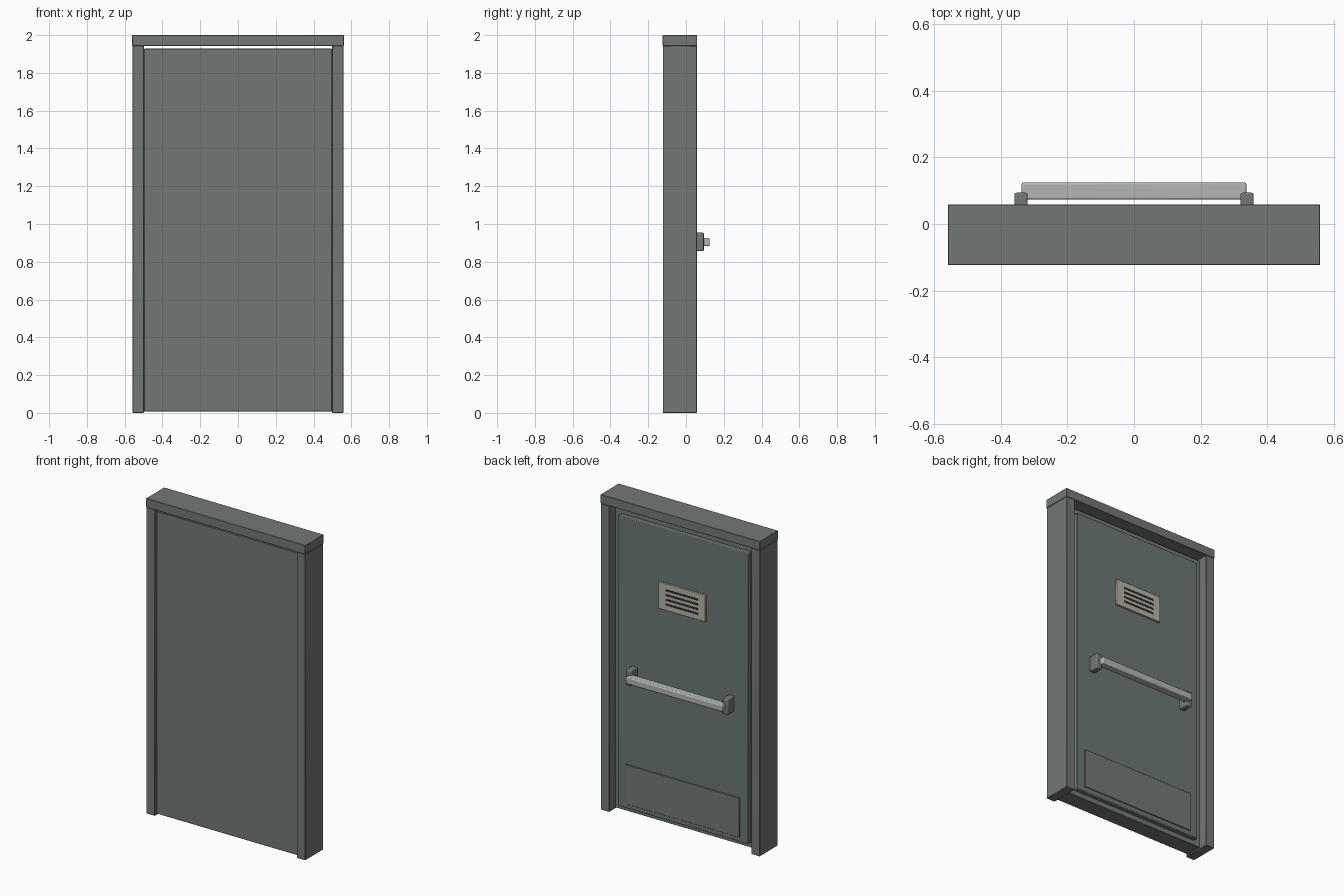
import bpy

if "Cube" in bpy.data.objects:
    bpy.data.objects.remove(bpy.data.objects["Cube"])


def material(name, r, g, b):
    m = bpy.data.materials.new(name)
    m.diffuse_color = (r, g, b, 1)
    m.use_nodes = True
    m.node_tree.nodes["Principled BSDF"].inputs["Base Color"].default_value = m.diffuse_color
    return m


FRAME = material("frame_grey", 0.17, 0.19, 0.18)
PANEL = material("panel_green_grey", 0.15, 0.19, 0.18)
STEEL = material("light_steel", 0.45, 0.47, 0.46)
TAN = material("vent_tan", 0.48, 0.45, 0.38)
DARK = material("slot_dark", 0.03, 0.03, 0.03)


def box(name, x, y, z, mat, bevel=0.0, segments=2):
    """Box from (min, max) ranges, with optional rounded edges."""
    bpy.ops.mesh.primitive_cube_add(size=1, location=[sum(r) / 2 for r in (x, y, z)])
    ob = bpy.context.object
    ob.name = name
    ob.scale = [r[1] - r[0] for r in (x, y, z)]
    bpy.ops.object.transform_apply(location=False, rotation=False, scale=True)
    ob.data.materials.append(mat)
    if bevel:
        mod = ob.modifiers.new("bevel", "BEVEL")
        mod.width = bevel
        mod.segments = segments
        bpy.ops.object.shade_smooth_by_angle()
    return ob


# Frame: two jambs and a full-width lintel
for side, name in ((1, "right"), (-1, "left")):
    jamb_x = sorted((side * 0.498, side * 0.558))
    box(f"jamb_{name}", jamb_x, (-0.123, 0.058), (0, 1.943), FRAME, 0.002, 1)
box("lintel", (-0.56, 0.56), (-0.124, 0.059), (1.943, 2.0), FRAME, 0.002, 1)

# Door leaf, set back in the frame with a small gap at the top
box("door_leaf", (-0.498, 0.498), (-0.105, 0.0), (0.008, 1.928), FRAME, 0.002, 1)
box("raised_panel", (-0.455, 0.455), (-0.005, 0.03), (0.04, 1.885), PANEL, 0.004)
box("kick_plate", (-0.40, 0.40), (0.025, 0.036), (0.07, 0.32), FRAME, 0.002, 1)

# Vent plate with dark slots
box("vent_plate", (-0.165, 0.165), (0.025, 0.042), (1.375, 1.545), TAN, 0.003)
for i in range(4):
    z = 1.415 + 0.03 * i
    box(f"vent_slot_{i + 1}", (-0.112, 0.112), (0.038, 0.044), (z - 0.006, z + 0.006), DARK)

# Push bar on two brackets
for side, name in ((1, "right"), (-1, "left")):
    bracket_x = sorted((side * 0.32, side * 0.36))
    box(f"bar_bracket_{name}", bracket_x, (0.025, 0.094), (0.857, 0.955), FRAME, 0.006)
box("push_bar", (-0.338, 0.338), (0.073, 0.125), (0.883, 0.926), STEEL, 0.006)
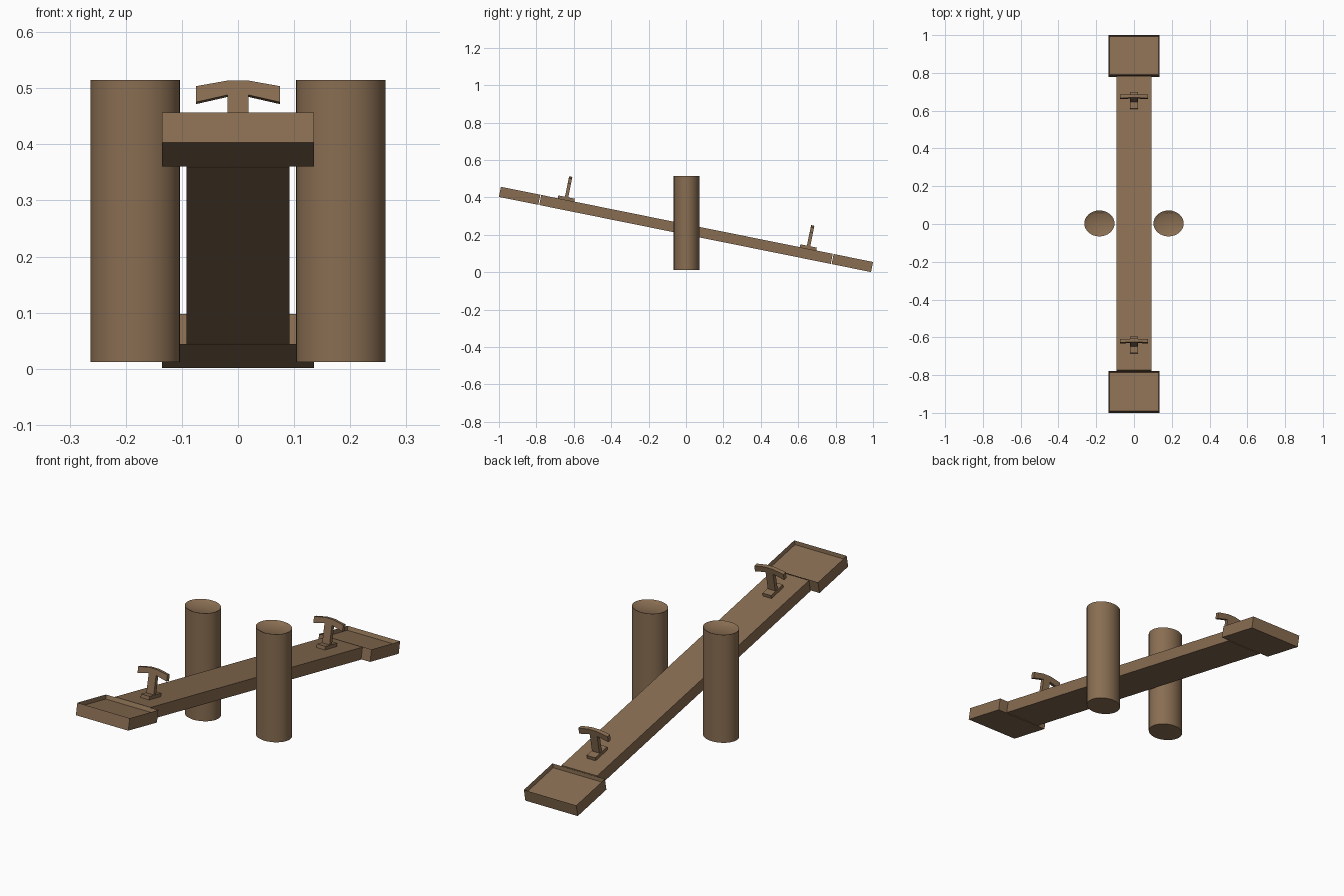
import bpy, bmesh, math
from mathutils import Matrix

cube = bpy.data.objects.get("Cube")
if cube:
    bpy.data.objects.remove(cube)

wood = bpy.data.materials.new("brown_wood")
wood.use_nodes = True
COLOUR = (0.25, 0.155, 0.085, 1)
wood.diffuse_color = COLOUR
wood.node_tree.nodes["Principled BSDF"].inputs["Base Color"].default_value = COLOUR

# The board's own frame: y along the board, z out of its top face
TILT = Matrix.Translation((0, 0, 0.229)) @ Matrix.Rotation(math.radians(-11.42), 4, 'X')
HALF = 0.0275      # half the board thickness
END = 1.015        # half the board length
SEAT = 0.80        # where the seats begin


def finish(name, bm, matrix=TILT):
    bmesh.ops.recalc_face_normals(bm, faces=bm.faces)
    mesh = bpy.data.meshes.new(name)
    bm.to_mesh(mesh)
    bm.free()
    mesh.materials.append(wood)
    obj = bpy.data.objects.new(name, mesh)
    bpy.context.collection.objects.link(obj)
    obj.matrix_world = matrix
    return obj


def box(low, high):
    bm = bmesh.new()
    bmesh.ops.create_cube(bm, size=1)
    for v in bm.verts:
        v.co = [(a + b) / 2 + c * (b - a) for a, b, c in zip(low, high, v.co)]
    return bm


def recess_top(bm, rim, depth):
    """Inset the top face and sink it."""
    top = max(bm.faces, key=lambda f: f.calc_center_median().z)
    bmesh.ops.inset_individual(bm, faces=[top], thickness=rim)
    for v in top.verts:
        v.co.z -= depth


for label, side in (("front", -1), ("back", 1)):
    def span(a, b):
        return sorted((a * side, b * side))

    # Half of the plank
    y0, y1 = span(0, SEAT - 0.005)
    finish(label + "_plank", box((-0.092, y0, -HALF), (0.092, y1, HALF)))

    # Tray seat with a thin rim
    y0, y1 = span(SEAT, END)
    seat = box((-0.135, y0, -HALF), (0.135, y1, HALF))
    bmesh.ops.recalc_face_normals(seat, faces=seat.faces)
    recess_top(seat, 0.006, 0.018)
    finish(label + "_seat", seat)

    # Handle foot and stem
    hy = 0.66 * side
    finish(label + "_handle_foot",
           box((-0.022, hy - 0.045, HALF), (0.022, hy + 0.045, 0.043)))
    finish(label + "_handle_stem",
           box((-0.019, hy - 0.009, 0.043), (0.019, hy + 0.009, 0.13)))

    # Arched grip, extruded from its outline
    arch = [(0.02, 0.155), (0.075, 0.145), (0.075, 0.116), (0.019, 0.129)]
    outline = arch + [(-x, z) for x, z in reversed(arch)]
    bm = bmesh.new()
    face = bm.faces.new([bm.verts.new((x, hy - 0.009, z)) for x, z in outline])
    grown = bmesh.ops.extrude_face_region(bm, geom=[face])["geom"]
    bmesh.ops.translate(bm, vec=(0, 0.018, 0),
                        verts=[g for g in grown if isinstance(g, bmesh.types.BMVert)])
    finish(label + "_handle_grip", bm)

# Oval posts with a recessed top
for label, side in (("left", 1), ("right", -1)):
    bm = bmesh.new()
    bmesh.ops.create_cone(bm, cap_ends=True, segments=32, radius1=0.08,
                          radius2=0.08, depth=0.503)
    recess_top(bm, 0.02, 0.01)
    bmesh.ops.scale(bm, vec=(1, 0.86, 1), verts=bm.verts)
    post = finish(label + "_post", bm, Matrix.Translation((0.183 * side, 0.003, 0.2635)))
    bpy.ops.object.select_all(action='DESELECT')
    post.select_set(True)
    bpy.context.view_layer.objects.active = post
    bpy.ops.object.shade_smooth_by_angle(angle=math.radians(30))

_Work instruction_
For the data above, set down exactly the lines from the line with "1.885), PANEL, 0.004)" to the line with "END = 1.015", both included, leaving pictures out.

_Reply to the task_
box("raised_panel", (-0.455, 0.455), (-0.005, 0.03), (0.04, 1.885), PANEL, 0.004)
box("kick_plate", (-0.40, 0.40), (0.025, 0.036), (0.07, 0.32), FRAME, 0.002, 1)

# Vent plate with dark slots
box("vent_plate", (-0.165, 0.165), (0.025, 0.042), (1.375, 1.545), TAN, 0.003)
for i in range(4):
    z = 1.415 + 0.03 * i
    box(f"vent_slot_{i + 1}", (-0.112, 0.112), (0.038, 0.044), (z - 0.006, z + 0.006), DARK)

# Push bar on two brackets
for side, name in ((1, "right"), (-1, "left")):
    bracket_x = sorted((side * 0.32, side * 0.36))
    box(f"bar_bracket_{name}", bracket_x, (0.025, 0.094), (0.857, 0.955), FRAME, 0.006)
box("push_bar", (-0.338, 0.338), (0.073, 0.125), (0.883, 0.926), STEEL, 0.006)
import bpy, bmesh, math
from mathutils import Matrix

cube = bpy.data.objects.get("Cube")
if cube:
    bpy.data.objects.remove(cube)

wood = bpy.data.materials.new("brown_wood")
wood.use_nodes = True
COLOUR = (0.25, 0.155, 0.085, 1)
wood.diffuse_color = COLOUR
wood.node_tree.nodes["Principled BSDF"].inputs["Base Color"].default_value = COLOUR

# The board's own frame: y along the board, z out of its top face
TILT = Matrix.Translation((0, 0, 0.229)) @ Matrix.Rotation(math.radians(-11.42), 4, 'X')
HALF = 0.0275      # half the board thickness
END = 1.015        # half the board length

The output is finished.